Dataset excerpts:
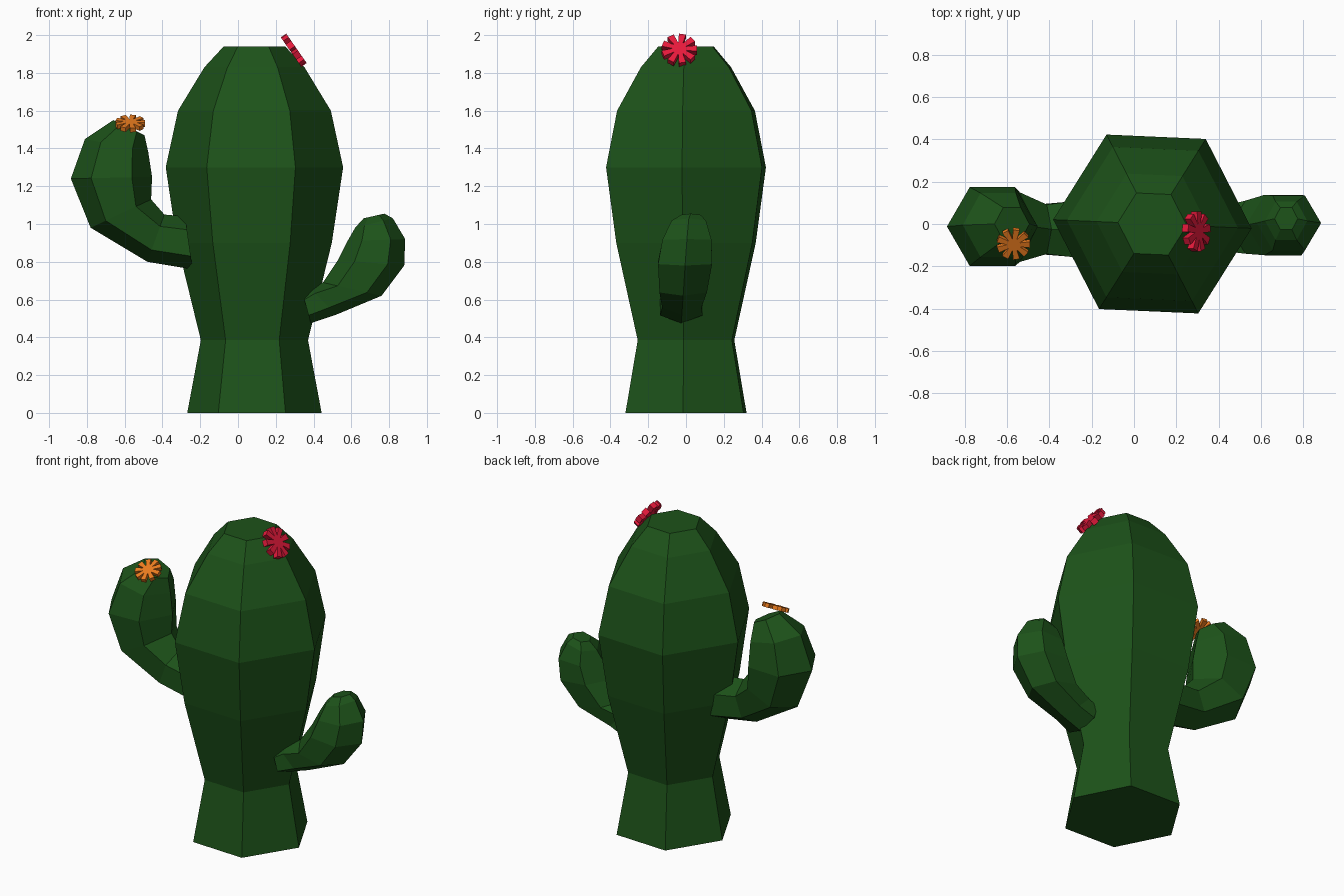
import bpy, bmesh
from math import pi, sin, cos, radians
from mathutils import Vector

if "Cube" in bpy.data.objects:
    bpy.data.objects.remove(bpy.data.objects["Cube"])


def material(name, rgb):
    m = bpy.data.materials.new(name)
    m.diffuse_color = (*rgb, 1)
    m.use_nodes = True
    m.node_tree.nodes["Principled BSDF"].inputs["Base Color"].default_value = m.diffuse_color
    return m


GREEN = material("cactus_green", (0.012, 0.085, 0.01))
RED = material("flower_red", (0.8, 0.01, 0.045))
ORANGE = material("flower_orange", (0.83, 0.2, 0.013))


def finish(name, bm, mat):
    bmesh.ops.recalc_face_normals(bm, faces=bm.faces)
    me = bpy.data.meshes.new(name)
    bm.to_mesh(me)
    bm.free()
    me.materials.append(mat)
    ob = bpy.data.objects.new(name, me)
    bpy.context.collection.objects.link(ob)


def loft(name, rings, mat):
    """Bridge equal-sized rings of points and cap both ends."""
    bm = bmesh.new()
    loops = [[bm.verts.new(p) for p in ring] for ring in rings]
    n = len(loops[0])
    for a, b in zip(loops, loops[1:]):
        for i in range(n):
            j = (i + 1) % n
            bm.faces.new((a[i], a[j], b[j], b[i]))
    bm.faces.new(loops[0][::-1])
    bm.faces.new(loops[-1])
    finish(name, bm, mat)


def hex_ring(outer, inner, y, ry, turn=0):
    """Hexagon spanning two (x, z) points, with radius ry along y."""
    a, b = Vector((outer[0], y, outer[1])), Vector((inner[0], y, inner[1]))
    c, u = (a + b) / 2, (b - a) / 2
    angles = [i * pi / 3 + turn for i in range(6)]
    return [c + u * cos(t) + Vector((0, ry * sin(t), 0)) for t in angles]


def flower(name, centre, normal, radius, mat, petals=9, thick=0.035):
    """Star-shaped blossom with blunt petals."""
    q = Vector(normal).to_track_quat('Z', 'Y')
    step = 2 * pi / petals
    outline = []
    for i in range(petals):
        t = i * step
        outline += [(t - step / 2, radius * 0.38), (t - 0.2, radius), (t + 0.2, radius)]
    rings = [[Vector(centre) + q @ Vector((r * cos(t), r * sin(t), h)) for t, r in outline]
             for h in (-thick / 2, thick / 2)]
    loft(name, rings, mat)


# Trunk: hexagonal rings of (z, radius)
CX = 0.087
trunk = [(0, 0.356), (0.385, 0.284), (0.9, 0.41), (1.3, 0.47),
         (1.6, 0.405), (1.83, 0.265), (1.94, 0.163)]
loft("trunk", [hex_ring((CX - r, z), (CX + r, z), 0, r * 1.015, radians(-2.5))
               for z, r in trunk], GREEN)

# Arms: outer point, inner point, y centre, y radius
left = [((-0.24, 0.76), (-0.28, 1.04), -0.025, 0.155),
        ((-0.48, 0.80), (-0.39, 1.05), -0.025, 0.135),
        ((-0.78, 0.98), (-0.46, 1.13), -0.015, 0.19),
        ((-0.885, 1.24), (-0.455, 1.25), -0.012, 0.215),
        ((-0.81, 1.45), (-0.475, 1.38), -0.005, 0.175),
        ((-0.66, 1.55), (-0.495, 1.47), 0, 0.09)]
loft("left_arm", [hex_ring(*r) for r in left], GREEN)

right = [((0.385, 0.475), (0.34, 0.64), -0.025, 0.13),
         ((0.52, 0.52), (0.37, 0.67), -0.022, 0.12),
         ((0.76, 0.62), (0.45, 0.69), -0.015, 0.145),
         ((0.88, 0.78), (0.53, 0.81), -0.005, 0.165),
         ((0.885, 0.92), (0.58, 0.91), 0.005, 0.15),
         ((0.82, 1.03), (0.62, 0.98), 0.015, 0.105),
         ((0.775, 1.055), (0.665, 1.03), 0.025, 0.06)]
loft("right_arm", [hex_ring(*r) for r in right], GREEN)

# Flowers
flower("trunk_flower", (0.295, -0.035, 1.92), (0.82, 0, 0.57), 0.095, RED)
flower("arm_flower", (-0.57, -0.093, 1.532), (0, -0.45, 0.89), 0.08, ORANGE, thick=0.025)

...

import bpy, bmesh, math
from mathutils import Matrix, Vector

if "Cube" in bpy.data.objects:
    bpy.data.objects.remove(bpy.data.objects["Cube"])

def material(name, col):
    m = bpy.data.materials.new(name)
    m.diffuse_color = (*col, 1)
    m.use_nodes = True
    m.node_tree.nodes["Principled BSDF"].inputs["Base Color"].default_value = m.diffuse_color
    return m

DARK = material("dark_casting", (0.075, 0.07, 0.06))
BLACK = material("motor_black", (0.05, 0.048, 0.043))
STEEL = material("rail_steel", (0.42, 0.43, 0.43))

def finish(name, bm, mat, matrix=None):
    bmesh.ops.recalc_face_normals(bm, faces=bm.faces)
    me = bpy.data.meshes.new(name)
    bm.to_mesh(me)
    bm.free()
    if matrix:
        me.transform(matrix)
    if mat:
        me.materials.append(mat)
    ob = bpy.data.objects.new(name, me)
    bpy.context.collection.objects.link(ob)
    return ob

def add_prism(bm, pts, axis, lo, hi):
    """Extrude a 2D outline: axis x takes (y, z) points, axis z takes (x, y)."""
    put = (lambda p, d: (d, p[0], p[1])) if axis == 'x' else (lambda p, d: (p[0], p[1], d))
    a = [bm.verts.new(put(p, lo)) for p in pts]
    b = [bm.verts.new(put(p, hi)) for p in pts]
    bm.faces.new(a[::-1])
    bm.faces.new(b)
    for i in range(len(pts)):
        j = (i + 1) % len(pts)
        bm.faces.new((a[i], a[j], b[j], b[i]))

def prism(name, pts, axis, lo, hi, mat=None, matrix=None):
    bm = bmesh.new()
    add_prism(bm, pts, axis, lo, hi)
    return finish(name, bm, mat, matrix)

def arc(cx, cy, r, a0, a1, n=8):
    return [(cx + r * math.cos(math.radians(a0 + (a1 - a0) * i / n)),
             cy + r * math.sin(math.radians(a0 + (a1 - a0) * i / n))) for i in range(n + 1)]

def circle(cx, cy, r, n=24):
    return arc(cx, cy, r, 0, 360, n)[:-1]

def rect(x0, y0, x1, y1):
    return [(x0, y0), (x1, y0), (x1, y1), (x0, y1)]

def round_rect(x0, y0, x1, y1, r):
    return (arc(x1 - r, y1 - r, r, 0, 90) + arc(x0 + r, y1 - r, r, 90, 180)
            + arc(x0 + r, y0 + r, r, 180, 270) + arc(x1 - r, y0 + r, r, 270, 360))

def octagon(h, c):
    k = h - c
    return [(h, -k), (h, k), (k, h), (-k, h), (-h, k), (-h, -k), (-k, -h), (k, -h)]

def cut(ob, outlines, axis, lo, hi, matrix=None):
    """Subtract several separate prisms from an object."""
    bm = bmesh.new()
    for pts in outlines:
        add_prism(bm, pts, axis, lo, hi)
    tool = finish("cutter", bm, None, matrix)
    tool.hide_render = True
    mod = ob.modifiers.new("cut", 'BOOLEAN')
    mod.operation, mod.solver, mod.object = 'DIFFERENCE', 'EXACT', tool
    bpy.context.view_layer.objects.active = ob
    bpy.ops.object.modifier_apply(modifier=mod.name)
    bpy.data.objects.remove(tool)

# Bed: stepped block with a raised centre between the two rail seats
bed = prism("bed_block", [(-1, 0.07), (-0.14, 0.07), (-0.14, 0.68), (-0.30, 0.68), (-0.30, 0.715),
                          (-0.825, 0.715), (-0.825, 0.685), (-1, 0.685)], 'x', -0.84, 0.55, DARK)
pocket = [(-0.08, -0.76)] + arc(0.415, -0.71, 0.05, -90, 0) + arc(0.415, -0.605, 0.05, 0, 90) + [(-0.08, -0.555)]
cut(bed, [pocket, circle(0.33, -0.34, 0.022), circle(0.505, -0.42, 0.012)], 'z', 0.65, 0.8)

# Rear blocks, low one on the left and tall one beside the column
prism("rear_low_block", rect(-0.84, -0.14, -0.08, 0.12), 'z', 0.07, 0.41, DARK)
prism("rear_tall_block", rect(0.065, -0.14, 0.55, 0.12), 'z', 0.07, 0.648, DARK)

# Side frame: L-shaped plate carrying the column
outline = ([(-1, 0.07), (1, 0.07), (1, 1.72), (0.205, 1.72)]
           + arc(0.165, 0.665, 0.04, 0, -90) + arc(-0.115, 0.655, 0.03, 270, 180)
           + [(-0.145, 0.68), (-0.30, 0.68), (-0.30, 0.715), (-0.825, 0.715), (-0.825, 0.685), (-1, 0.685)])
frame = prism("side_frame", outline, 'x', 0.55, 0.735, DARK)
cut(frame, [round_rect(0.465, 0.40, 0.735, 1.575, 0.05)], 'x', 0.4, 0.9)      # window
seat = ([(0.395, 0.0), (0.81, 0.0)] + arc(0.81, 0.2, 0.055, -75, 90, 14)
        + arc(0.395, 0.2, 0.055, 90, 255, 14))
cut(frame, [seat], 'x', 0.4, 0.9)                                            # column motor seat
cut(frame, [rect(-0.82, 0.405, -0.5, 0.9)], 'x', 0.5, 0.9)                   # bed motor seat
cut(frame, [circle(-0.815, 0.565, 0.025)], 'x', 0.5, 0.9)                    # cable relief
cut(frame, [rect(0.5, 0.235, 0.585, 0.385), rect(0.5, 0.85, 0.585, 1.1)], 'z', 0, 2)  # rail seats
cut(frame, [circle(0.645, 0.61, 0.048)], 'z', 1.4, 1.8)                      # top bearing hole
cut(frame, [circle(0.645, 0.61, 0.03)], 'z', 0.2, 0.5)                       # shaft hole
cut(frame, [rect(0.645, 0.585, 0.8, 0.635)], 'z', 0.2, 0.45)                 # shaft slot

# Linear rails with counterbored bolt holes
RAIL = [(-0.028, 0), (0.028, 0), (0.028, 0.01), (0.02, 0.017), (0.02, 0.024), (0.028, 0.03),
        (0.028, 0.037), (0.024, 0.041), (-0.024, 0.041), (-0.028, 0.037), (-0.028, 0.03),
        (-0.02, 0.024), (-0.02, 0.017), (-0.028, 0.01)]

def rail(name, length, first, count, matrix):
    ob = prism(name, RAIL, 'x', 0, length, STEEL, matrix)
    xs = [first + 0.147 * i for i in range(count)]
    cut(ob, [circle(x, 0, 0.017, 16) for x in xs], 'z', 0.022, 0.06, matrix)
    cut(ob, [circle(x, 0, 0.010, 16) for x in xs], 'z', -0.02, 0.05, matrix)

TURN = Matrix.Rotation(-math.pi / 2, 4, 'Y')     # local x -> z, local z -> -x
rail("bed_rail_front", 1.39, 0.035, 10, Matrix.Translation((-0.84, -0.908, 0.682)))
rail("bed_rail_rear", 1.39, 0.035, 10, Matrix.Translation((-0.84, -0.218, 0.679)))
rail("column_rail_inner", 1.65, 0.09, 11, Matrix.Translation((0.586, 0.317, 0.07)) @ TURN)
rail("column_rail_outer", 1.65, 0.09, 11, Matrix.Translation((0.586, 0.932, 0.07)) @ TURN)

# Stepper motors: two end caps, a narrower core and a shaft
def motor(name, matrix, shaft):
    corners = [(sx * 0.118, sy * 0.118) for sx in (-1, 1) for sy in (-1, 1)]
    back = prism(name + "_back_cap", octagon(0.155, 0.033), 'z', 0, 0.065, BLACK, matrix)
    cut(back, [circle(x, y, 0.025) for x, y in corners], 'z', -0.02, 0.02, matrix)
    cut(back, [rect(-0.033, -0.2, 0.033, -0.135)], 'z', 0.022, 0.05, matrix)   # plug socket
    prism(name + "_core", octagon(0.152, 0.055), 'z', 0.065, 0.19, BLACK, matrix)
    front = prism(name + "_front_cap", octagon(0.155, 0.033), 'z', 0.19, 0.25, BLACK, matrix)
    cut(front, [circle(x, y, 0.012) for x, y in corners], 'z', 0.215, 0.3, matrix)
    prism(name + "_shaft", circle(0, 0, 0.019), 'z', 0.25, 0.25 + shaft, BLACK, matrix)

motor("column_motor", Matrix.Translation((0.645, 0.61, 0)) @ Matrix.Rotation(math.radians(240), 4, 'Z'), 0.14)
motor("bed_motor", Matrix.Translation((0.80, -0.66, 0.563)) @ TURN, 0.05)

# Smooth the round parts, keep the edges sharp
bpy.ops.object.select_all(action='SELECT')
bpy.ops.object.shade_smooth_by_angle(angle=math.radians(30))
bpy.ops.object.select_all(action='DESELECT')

#### [Goal of the exercise]
Both the line containing "cut(frame, [rect(0.645, 0.585, 0.8, 0.635)], 'z', 0.2, 0.45)" and the line containing "TURN = Matrix.Rotation(-math.pi" belong in the answer. Print them and every line above that falls between them exactly, and no others.

#### [Response to the task]
cut(frame, [rect(0.645, 0.585, 0.8, 0.635)], 'z', 0.2, 0.45)                 # shaft slot

# Linear rails with counterbored bolt holes
RAIL = [(-0.028, 0), (0.028, 0), (0.028, 0.01), (0.02, 0.017), (0.02, 0.024), (0.028, 0.03),
        (0.028, 0.037), (0.024, 0.041), (-0.024, 0.041), (-0.028, 0.037), (-0.028, 0.03),
        (-0.02, 0.024), (-0.02, 0.017), (-0.028, 0.01)]

def rail(name, length, first, count, matrix):
    ob = prism(name, RAIL, 'x', 0, length, STEEL, matrix)
    xs = [first + 0.147 * i for i in range(count)]
    cut(ob, [circle(x, 0, 0.017, 16) for x in xs], 'z', 0.022, 0.06, matrix)
    cut(ob, [circle(x, 0, 0.010, 16) for x in xs], 'z', -0.02, 0.05, matrix)

TURN = Matrix.Rotation(-math.pi / 2, 4, 'Y')     # local x -> z, local z -> -x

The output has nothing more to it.